Locals are traveling to Mexico despite warnings

Lauren Romero
Lauren Romero
Mollie Fields, Ministry Program Coordinator of Westminster Presbyterian Church
Mollie Fields, Ministry Program Coordinator of Westminster Presbyterian Church

AMARILLO, TX - The Department of Public Safety has issued travel warnings for American citizens discouraging them not to travel to Mexico during spring break.

According to DPS around 65 Americans were killed last year in Mexico. While more than 30,000 Mexican citizens have died in drug related violence since 2006.

However, despite travel warnings thousands of students and families are expected to travel to Mexico during spring break. In fact a local bus company that travels to Mexico says ticket sales have doubled.

DPS director Steven McCraw released in a statement:

"While drug cartel violence is most severe in northern Mexico, it is prominent in other parts of the country as well. Various crime problems also exist in many popular resort areas, such as Acapulco and Cancun, and crimes against U.S. citizens often go unpunished."

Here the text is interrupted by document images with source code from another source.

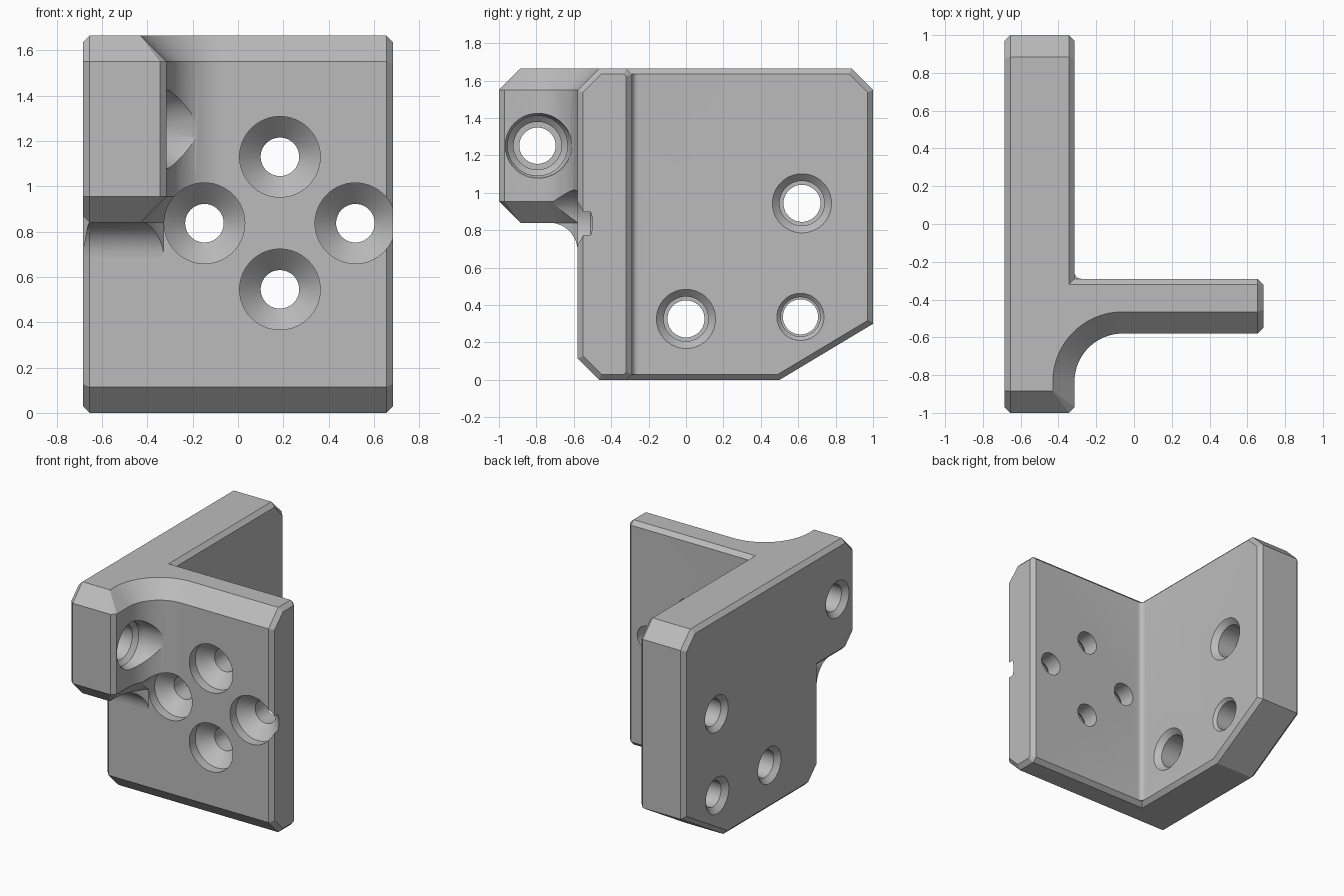
import bpy, bmesh
from math import sin, cos, asin, pi, tau
from mathutils import Vector

cube = bpy.data.objects.get("Cube")
if cube:
    bpy.data.objects.remove(cube, do_unlink=True)

HALF, TOP = 0.685, 1.665        # half width, height
INNER, FRONT, BACK = -0.315, -0.58, -0.29   # wall inner face, plate faces
EDGE, BIG = 0.03, 0.115         # small and large chamfers


def face_outward(bm):
    bm.normal_update()
    bmesh.ops.recalc_face_normals(bm, faces=bm.faces[:])
    bm.normal_update()
    if bm.calc_volume(signed=True) < 0:
        bmesh.ops.reverse_faces(bm, faces=bm.faces[:])
        bm.normal_update()


def loft(name, rings, chamfer=0):
    """Skin closed rings of points; optionally chamfer both cap outlines."""
    bm = bmesh.new()
    loops = [[bm.verts.new(p) for p in ring] for ring in rings]
    caps = [bm.faces.new(loops[0][::-1]), bm.faces.new(loops[-1])]
    n = len(loops[0])
    for a, b in zip(loops, loops[1:]):
        for i in range(n):
            j = (i + 1) % n
            bm.faces.new((a[i], a[j], b[j], b[i]))
    face_outward(bm)
    if chamfer:
        edges = list({e for f in caps for e in f.edges})
        bmesh.ops.bevel(bm, geom=edges, offset=chamfer, offset_type='OFFSET',
                        segments=1, profile=0.5, affect='EDGES', clamp_overlap=False)
    bmesh.ops.remove_doubles(bm, verts=bm.verts[:], dist=1e-5)
    face_outward(bm)
    mesh = bpy.data.meshes.new(name)
    bm.to_mesh(mesh)
    bm.free()
    obj = bpy.data.objects.new(name, mesh)
    bpy.context.collection.objects.link(obj)
    return obj


def slab(name, profile, x0, x1):
    """Side profile (y, z) extruded along x with chamfered ends."""
    return loft(name, [[(x, y, z) for y, z in profile] for x in (x0, x1)], EDGE)


def drill(name, axis, a, b, steps, sides=64):
    """Round stepped cutter; steps are (position on axis, radius)."""
    rings = []
    for t, r in steps:
        ring = []
        for i in range(sides):
            u, v = a + r * cos(tau * i / sides), b + r * sin(tau * i / sides)
            ring.append((t, u, v) if axis == 'x' else (u, t, v))
        rings.append(ring)
    return loft(name, rings)


def combine(base, tool, operation):
    mod = base.modifiers.new(tool.name, 'BOOLEAN')
    mod.operation, mod.solver, mod.object = operation, 'EXACT', tool
    bpy.context.view_layer.objects.active = base
    bpy.ops.object.modifier_apply(modifier=mod.name)
    bpy.data.objects.remove(tool, do_unlink=True)


# Side wall
bracket = slab("bracket", [(FRONT, BIG), (FRONT + BIG, 0), (0.5, 0), (1, 0.3),
                           (1, TOP - BIG), (1 - BIG, TOP), (FRONT, TOP)],
               -HALF, INNER)

# Front plate
plate = slab("front_plate", [(FRONT, BIG), (FRONT + BIG, 0), (BACK - EDGE, 0),
                             (BACK, EDGE), (BACK, TOP - EDGE), (BACK - EDGE, TOP),
                             (FRONT + BIG, TOP), (FRONT, TOP - BIG)], -0.6, HALF)

# Forward tab with its large curved gusset
CENTRE = Vector((-0.06, -0.835))


def tab_ring(z, front, inset, left):
    r = 0.255 + inset
    start = asin(max(0, front - CENTRE.y) / r)
    x = CENTRE.x - r * cos(start)
    c = EDGE * (1 - inset / BIG) if start == 0 else 0
    pts = [(-HALF + left, front + EDGE - left), (-HALF + EDGE, front),
           (x - c, front), (x, front + c)]
    for i in range(25):
        ang = start + (pi / 2 - start) * i / 24
        pts.append((CENTRE.x - r * cos(ang), CENTRE.y + r * sin(ang)))
    pts += [(CENTRE.x, -0.42), (-HALF + left, -0.42)]
    return [(px, py, z) for px, py in pts]


low = 0.84
tab = loft("forward_tab", [tab_ring(z, -1 + inset, inset, left) for z, inset, left in (
    (low, BIG, EDGE), (low + EDGE, BIG - EDGE, 0), (low + BIG, 0, 0),
    (TOP - BIG, 0, 0), (TOP - EDGE, BIG - EDGE, 0), (TOP, BIG, EDGE))])

# Concave blend under the tab
rings = []
for i in range(13):
    ang = pi / 2 * i / 12
    rings.append(tab_ring(low - 0.15 + 0.15 * sin(ang), -0.73 + 0.15 * cos(ang),
                          BIG, EDGE * i / 12))
rings.append(tab_ring(low + 0.06, -0.73, BIG, EDGE))
blend = loft("tab_blend", rings)

# Small round in the rear inside corner
R = 0.035
corner = [(INNER - 0.02, BACK - 0.02), (INNER + R, BACK - 0.02)]
for i in range(7):
    ang = pi / 2 * i / 6
    corner.append((INNER + R - R * sin(ang), BACK + R - R * cos(ang)))
corner.append((INNER - 0.02, BACK + R))
rear_round = loft("rear_round", [[(x, y, z) for x, y in corner]
                                 for z in (EDGE, TOP - EDGE)])

for part in (plate, tab, blend, rear_round):
    combine(bracket, part, 'UNION')

# Countersunk screw holes through the plate
for x, z in ((0.185, 1.13), (0.185, 0.545), (-0.148, 0.837), (0.518, 0.837)):
    combine(bracket, drill("screw_hole", 'y', x, z,
            [(-1.1, 0.178), (-0.51, 0.178), (-0.417, 0.085), (-0.2, 0.085)]),
            'DIFFERENCE')

# Bolt holes through the wall, flared at both faces
for y, z, hole, rim in ((0.62, 0.944, 0.099, 0.158), (0, 0.326, 0.099, 0.158),
                        (0.612, 0.337, 0.094, 0.126)):
    mid = hole + (rim - hole) * 0.35
    combine(bracket, drill("bolt_hole", 'x', y, z,
            [(-0.75, 0.135), (-HALF, 0.135), (-0.65, hole), (-0.5, hole),
             (-0.499, mid), (INNER - rim + mid, mid), (INNER, rim), (-0.2, rim)]),
            'DIFFERENCE')

# Tab bolt hole with a wide seat scooped from the gusset
combine(bracket, drill("tab_hole", 'x', -0.794, 1.252,
        [(-0.75, 0.135), (-HALF, 0.135), (-0.65, 0.097), (-0.5, 0.097),
         (-0.499, 0.128), (-0.4, 0.128), (-0.37, 0.16), (-0.34, 0.16),
         (INNER, 0.173), (-0.1, 0.19)]), 'DIFFERENCE')

# Plain grey finish
grey = bpy.data.materials.new("grey")
grey.use_nodes = True
colour = (0.5, 0.5, 0.5, 1)
grey.diffuse_color = colour
grey.node_tree.nodes["Principled BSDF"].inputs["Base Color"].default_value = colour
bracket.data.materials.clear()
bracket.data.materials.append(grey)

bpy.ops.object.select_all(action='DESELECT')
bracket.select_set(True)
bpy.context.view_layer.objects.active = bracket
bpy.ops.object.shade_smooth_by_angle(angle=pi / 7)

Canyon resident, Lauren Romero, who recently got married will be traveling to Cancun on her honeymoon.

She says traveling to Mexico from Texas is convenient. She's been vacationing in the country for the past six years and stresses it's all about having common sense.

"If you're very particular, we'll go to our resort and we'll stay on our resort except for when we may go to some tourist areas but it'll be transportation from our resort that our resort has OKed and approved" said Lauren Romero.

Some area churches are also planning to go across the border. Westminster Presbyterian Church has taken a spring break trip to Mexico for over ten years. Although they are heeding warnings issued by DPS they say their cause is much greater than their fear.

They're going to build homes for families living in poverty in the border city of Acuña, Mexico.

The families they will be helping live on $50 or less a week. The group will be traveling through an organization called "Casas por Cristo" Spanish for, "Homes for Christ".

According to the ministry program coordinator, there is often a misconception when it comes to traveling to Mexico.

"It's like saying Los Angeles is a dangerous place to go, certainly there are parts of LA I would not go to. But there are other parts I would feel safe going to. Amarillo even has that. It's very sad to me because the need is great. 'Casas' has seen as teams are pulling back and churches have not been sending teams" said Mollie Fields, Ministry Program Coordinator of Westminster Presbyterian Church.

According to Fields they will not be going to public places such as markets or stores because their trip is strictly for work and not for tourism.

Amidst reports of growing violence, Mexico's president aims to position the country among the top five tourist destinations in world. In 2010 Mexico welcomed over 22 million international visitors, not counting the more than six million tourists who arrived by cruise ship.